The new cookbook also includes a section of savory recipes, one of which perfectly connects their old life with their new lives in Cambridge. Marilynn explains that growing up in a kosher kitchen, the sisters idea of cheese was cream, cottage and American, but that changed when Marilynn moved to Cambridge and bought two books: The Omelet Cookbook and The Cheese Book, both of which she still has. The Cheese Book was important because the sisters were starting to go to people’s homes and were discovering cheese and fruit platters. When they started to host, they looked for something that could combine the two and created the Blue Cheese and Pear Tart.
What’s next for The Brass Sisters?
The sisters continue to support their new book with public appearances. They were recently featured on Chronicle and appeared at the WGBH Food & Wine Festival. “We’re booked until December,” says Marilynn. Their newest project brings them back to television with “The Food Flirts,” an eight episode series that focuses on “two women of a certain age” as they fulfill their bucket list of things they haven’t eaten or cooked with a focus on Cambridge and Boston. A “sizzle reel” has been shot and the sisters are currently in the fundraising stage, with a national network having expressed interest.
They also have a 92-page proposal written for a food-related memoir and Marilynn is entertaining the idea of writing a food mystery or novel, thrilled to finally have the time to write. “This came to us late because we were too busy earning a living,” she says.
The sisters also want to turn their attention back to their beloved community of Cambridge where they were recently awarded a 2016 Cambridge Food Heroes Award.
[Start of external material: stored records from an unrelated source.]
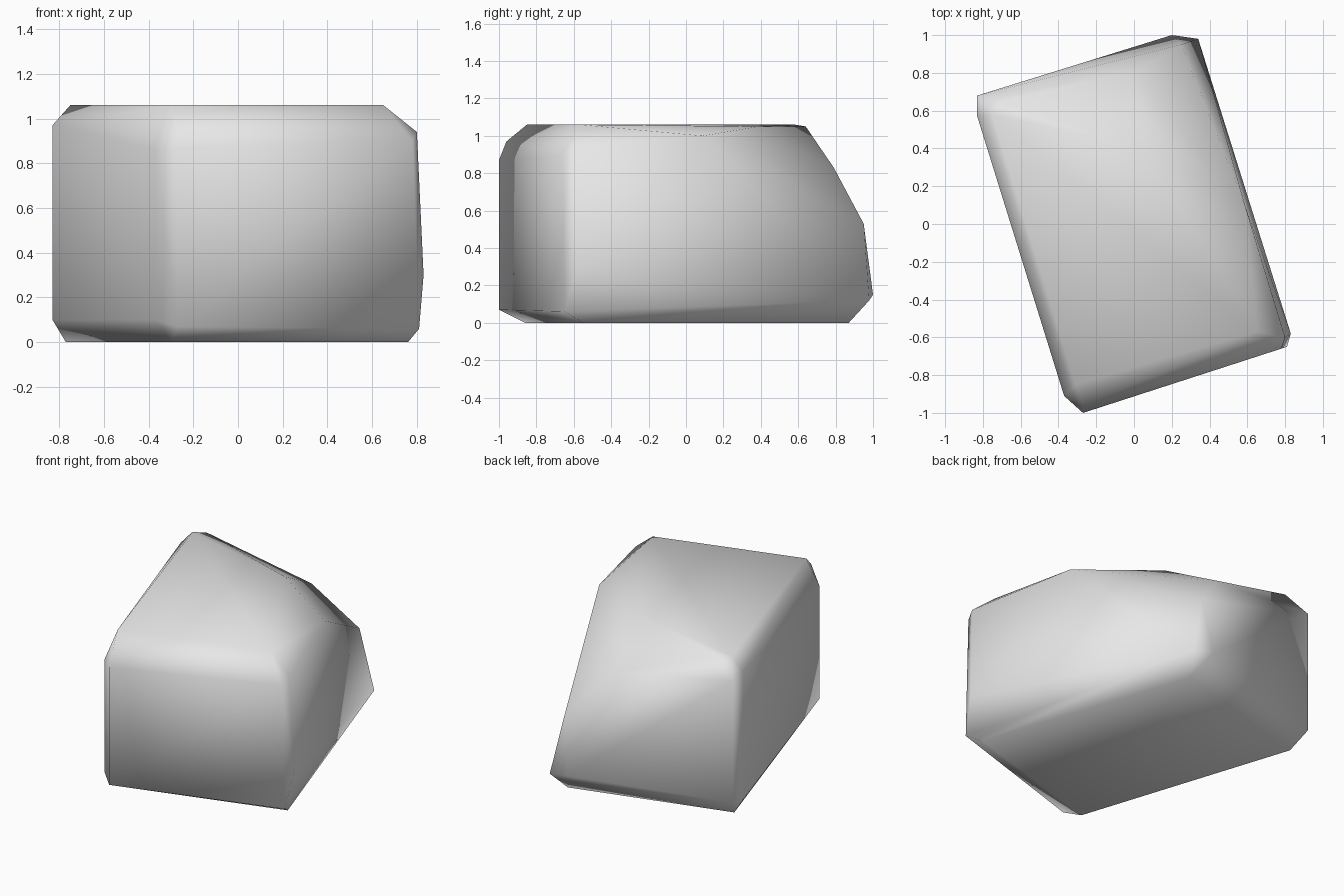
import bpy
import bmesh

# Remove the default cube only
default_cube = bpy.data.objects.get("Cube")
if default_cube:
    bpy.data.objects.remove(default_cube, do_unlink=True)


def make_material(name, colour):
    material = bpy.data.materials.new(name)
    material.use_nodes = True
    material.diffuse_color = colour
    shader = next(n for n in material.node_tree.nodes if n.type == "BSDF_PRINCIPLED")
    shader.inputs["Base Color"].default_value = colour
    return material


def make_hull(name, point_groups, material):
    """Wrap a closed convex skin around all points of the groups."""
    bm = bmesh.new()
    for group in point_groups:
        for point in group:
            bm.verts.new(point)
    result = bmesh.ops.convex_hull(bm, input=list(bm.verts))
    # Drop points that ended up inside the skin
    loose = [v for v in bm.verts if not v.link_faces]
    bmesh.ops.delete(bm, geom=loose, context="VERTS")
    bmesh.ops.recalc_face_normals(bm, faces=list(bm.faces))
    for face in bm.faces:
        face.smooth = True
    mesh = bpy.data.meshes.new(name)
    bm.to_mesh(mesh)
    bm.free()
    mesh.materials.append(material)
    rock = bpy.data.objects.new(name, mesh)
    bpy.context.collection.objects.link(rock)
    return rock


# Flat underside
underside = [(-.3, -.86, 0), (.76, -.55, 0), (.28, .87, 0), (-.77, .58, 0)]

# Blunt lower corners, two points each
lower_corners = [
    (-.37, -.91, .1), (-.27, -1, .07),
    (.81, -.65, .06), (.83, -.58, .3),
    (.34, .98, .12), (.2, 1, .15),
    (-.83, .68, .12), (-.83, .57, .1),
]

# Blunt upper corners, missing where the back left corner is broken off
upper_corners = [
    (-.37, -.91, .86), (-.27, -1, .87), (-.27, -.96, .97),
    (.78, -.66, .9), (.8, -.6, .94),
    (-.83, .68, .95), (-.83, .57, .97),
]

# Flat top
top = [(-.31, -.85, 1.06), (.65, -.57, 1.06), (-.75, .58, 1.06), (-.68, .64, 1.05)]

# Slanted break at the back left corner
broken_corner = [(.08, .39, 1.05), (.59, .09, 1), (0, .79, .83), (.25, .95, .53)]

stone_grey = make_material("stone_grey", (.8, .8, .8, 1))
make_hull("rock", [underside, lower_corners, upper_corners, top, broken_corner], stone_grey)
Marilynn and Sheila recently attended an event celebrating the 125th anniversary of the Cambridge YMCA and hopes to be more active with the organization.
The sisters are also addressing the topic of self-esteem with a speaking engagement at the Harvard Coop on November 14 where they will talk about their experiences with bullying as children, pointing out that it can continue to happen at any point in a person’s life including the senior years. “You have to be brave and you have to speak up,” says Marilynn. “My father used to say, ‘You only go down this path once.’ You don’t want somebody else to write the script of your life.”
The Brass Sisters will be speaking at Gleason Library on November 17 at 7 p.m. Deliciously mouth-watering treats from their cookbook will be served. Advanced registration is required as space is limited.